───── Extracted data ─────
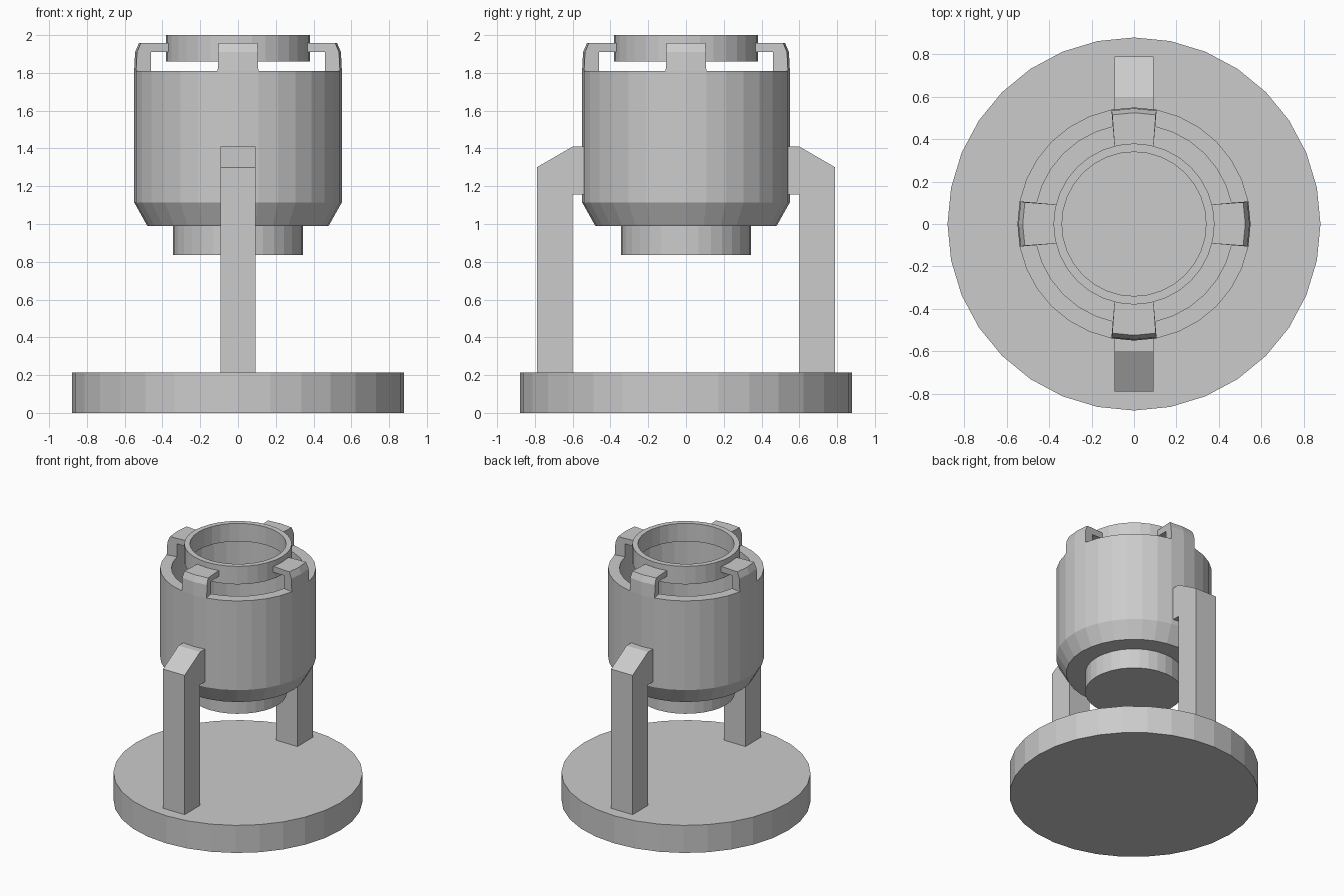
import bpy, bmesh
from math import sin, cos, pi

if "Cube" in bpy.data.objects:
    bpy.data.objects.remove(bpy.data.objects["Cube"])

SIDES = 32
STEP = 2 * pi / SIDES


def finish(name, bm):
    bmesh.ops.recalc_face_normals(bm, faces=bm.faces[:])
    mesh = bpy.data.meshes.new(name)
    bm.to_mesh(mesh)
    bm.free()
    obj = bpy.data.objects.new(name, mesh)
    bpy.context.collection.objects.link(obj)
    return obj


def lathe(name, profile, closed=False):
    """Revolve (radius, z) points; an open profile gets end caps."""
    bm = bmesh.new()
    rings = [[bm.verts.new((r * cos(i * STEP), r * sin(i * STEP), z))
              for i in range(SIDES)] for r, z in profile]
    pairs = list(zip(rings, rings[1:]))
    if closed:
        pairs.append((rings[-1], rings[0]))
    else:
        bm.faces.new(rings[0])
        bm.faces.new(rings[-1])
    for a, b in pairs:
        for i in range(SIDES):
            j = (i + 1) % SIDES
            bm.faces.new((a[i], a[j], b[j], b[i]))
    return finish(name, bm)


def loft(name, sections, turn):
    """Skin matching closed sections, then turn the part about z."""
    bm = bmesh.new()
    loops = [[bm.verts.new(p) for p in s] for s in sections]
    bm.faces.new(loops[0])
    bm.faces.new(loops[-1])
    for a, b in zip(loops, loops[1:]):
        n = len(a)
        for i in range(n):
            j = (i + 1) % n
            bm.faces.new((a[i], a[j], b[j], b[i]))
    obj = finish(name, bm)
    obj.rotation_euler.z = turn
    return obj


# Round base plate
lathe("base_plate", [(0.88, 0), (0.88, 0.215)])

# Hollow vessel with tapered underside and bottom boss
lathe("vessel", [(0.345, 0.835), (0.345, 0.99), (0.48, 0.99), (0.55, 1.115),
                 (0.55, 1.81), (0.47, 1.81), (0.47, 1.15)])

# Suspended top ring
lathe("top_ring", [(0.38, 1.86), (0.38, 2.0), (0.34, 2.0), (0.34, 1.86)], closed=True)

# Four clips rising from the vessel rim to hold the ring
clip = [(0.55, 1.81), (0.545, 1.91), (0.525, 1.957), (0.37, 1.957),
        (0.37, 1.91), (0.47, 1.91), (0.47, 1.81)]
for k in range(4):
    sections = [[(r * cos(a), max(r, 0.47) * sin(a), z) for r, z in clip]
                for a in (-STEP, 0, STEP)]
    loft(f"ring_clip_{k + 1}", sections, k * pi / 2)

# Two support posts with brackets into the vessel
post = [(0.60, 0.21), (0.79, 0.21), (0.79, 1.30), (0.60, 1.41),
        (0.52, 1.41), (0.52, 1.155), (0.60, 1.155)]
for name, turn in (("front_post", -pi / 2), ("back_post", pi / 2)):
    loft(name, [[(r, w, z) for r, z in post] for w in (-0.093, 0.093)], turn)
─────
Aim of the exercise. Write the listing again exactly, duplicating every line and skipping the pictures.

Completed exercise.
import bpy, bmesh
from math import sin, cos, pi

if "Cube" in bpy.data.objects:
    bpy.data.objects.remove(bpy.data.objects["Cube"])

SIDES = 32
STEP = 2 * pi / SIDES


def finish(name, bm):
    bmesh.ops.recalc_face_normals(bm, faces=bm.faces[:])
    mesh = bpy.data.meshes.new(name)
    bm.to_mesh(mesh)
    bm.free()
    obj = bpy.data.objects.new(name, mesh)
    bpy.context.collection.objects.link(obj)
    return obj


def lathe(name, profile, closed=False):
    """Revolve (radius, z) points; an open profile gets end caps."""
    bm = bmesh.new()
    rings = [[bm.verts.new((r * cos(i * STEP), r * sin(i * STEP), z))
              for i in range(SIDES)] for r, z in profile]
    pairs = list(zip(rings, rings[1:]))
    if closed:
        pairs.append((rings[-1], rings[0]))
    else:
        bm.faces.new(rings[0])
        bm.faces.new(rings[-1])
    for a, b in pairs:
        for i in range(SIDES):
            j = (i + 1) % SIDES
            bm.faces.new((a[i], a[j], b[j], b[i]))
    return finish(name, bm)


def loft(name, sections, turn):
    """Skin matching closed sections, then turn the part about z."""
    bm = bmesh.new()
    loops = [[bm.verts.new(p) for p in s] for s in sections]
    bm.faces.new(loops[0])
    bm.faces.new(loops[-1])
    for a, b in zip(loops, loops[1:]):
        n = len(a)
        for i in range(n):
            j = (i + 1) % n
            bm.faces.new((a[i], a[j], b[j], b[i]))
    obj = finish(name, bm)
    obj.rotation_euler.z = turn
    return obj


# Round base plate
lathe("base_plate", [(0.88, 0), (0.88, 0.215)])

# Hollow vessel with tapered underside and bottom boss
lathe("vessel", [(0.345, 0.835), (0.345, 0.99), (0.48, 0.99), (0.55, 1.115),
                 (0.55, 1.81), (0.47, 1.81), (0.47, 1.15)])

# Suspended top ring
lathe("top_ring", [(0.38, 1.86), (0.38, 2.0), (0.34, 2.0), (0.34, 1.86)], closed=True)

# Four clips rising from the vessel rim to hold the ring
clip = [(0.55, 1.81), (0.545, 1.91), (0.525, 1.957), (0.37, 1.957),
        (0.37, 1.91), (0.47, 1.91), (0.47, 1.81)]
for k in range(4):
    sections = [[(r * cos(a), max(r, 0.47) * sin(a), z) for r, z in clip]
                for a in (-STEP, 0, STEP)]
    loft(f"ring_clip_{k + 1}", sections, k * pi / 2)

# Two support posts with brackets into the vessel
post = [(0.60, 0.21), (0.79, 0.21), (0.79, 1.30), (0.60, 1.41),
        (0.52, 1.41), (0.52, 1.155), (0.60, 1.155)]
for name, turn in (("front_post", -pi / 2), ("back_post", pi / 2)):
    loft(name, [[(r, w, z) for r, z in post] for w in (-0.093, 0.093)], turn)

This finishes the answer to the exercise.